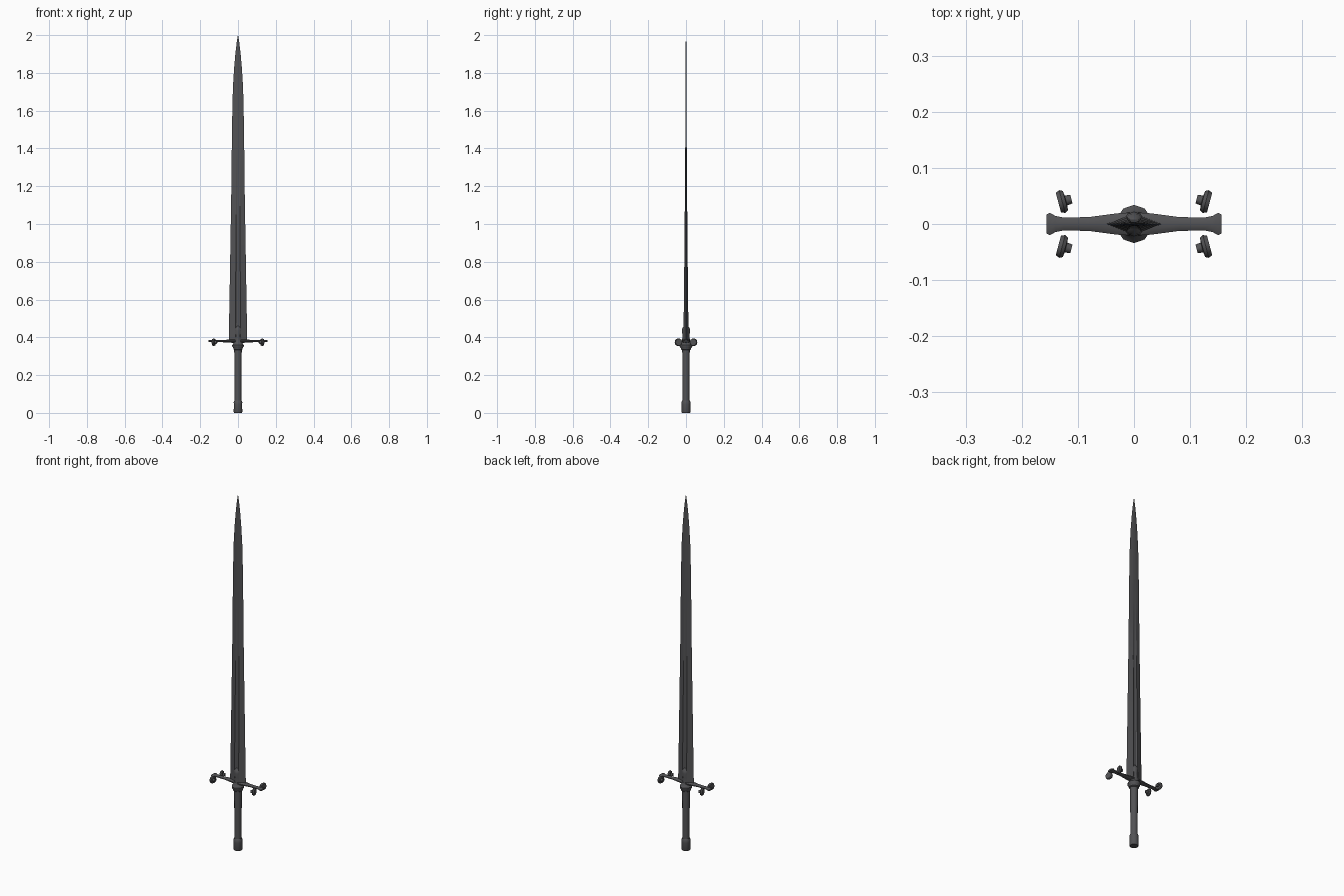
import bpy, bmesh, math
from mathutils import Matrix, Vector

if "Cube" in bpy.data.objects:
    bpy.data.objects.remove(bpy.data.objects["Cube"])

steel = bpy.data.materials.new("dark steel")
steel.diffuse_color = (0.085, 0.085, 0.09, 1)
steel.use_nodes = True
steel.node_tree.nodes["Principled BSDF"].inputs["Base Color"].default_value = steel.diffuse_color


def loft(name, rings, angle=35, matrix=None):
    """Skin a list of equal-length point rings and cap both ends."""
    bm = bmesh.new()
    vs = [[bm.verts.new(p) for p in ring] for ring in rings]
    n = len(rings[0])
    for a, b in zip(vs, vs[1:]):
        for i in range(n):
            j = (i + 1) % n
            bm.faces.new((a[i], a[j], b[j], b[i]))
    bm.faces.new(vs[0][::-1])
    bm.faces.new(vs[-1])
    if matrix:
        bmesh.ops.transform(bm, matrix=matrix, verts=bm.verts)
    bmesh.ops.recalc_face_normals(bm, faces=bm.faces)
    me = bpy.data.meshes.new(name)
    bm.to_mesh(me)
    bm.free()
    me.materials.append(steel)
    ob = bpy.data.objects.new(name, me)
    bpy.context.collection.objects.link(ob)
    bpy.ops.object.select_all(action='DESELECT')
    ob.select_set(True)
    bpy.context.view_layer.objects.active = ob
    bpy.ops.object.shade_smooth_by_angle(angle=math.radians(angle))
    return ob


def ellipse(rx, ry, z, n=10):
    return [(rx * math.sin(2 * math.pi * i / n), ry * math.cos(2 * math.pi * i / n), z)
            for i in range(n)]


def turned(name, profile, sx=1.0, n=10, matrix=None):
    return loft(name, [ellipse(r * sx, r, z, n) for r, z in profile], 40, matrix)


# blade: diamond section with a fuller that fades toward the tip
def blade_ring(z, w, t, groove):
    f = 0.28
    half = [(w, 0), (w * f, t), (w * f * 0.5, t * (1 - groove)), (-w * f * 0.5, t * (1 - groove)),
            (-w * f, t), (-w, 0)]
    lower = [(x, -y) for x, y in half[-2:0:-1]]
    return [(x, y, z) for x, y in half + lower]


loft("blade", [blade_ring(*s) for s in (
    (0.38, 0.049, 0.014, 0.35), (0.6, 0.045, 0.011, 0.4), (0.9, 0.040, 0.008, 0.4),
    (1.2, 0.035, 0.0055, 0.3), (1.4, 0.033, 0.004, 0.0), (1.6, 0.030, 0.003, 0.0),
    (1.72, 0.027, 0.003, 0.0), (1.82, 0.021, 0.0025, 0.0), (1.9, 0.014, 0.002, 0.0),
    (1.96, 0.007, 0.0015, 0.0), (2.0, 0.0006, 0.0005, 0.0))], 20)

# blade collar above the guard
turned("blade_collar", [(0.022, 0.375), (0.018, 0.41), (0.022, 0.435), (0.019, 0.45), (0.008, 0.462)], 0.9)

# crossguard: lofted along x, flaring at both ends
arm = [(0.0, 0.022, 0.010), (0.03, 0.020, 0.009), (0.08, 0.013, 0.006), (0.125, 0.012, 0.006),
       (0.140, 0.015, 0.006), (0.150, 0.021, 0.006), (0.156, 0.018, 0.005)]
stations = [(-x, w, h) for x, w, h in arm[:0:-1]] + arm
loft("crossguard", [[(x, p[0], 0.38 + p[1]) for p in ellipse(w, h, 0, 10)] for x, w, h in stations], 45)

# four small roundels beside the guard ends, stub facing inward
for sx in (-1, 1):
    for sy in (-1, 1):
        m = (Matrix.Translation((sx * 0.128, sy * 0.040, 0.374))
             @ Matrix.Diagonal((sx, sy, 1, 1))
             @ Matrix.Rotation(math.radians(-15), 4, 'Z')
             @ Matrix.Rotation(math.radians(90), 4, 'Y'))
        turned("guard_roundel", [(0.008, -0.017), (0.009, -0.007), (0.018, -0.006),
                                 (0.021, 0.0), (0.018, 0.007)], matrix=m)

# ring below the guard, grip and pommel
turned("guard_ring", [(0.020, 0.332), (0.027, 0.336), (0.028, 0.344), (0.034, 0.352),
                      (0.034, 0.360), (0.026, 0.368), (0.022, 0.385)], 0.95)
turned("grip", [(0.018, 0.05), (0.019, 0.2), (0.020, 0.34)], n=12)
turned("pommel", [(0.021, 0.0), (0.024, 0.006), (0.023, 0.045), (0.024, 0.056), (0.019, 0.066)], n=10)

» **TASK PROMPT**
Where a line above contains the word "rings", copy that line.

» **EXERCISE ANSWER**
def loft(name, rings, angle=35, matrix=None):
    """Skin a list of equal-length point rings and cap both ends."""
    vs = [[bm.verts.new(p) for p in ring] for ring in rings]
    n = len(rings[0])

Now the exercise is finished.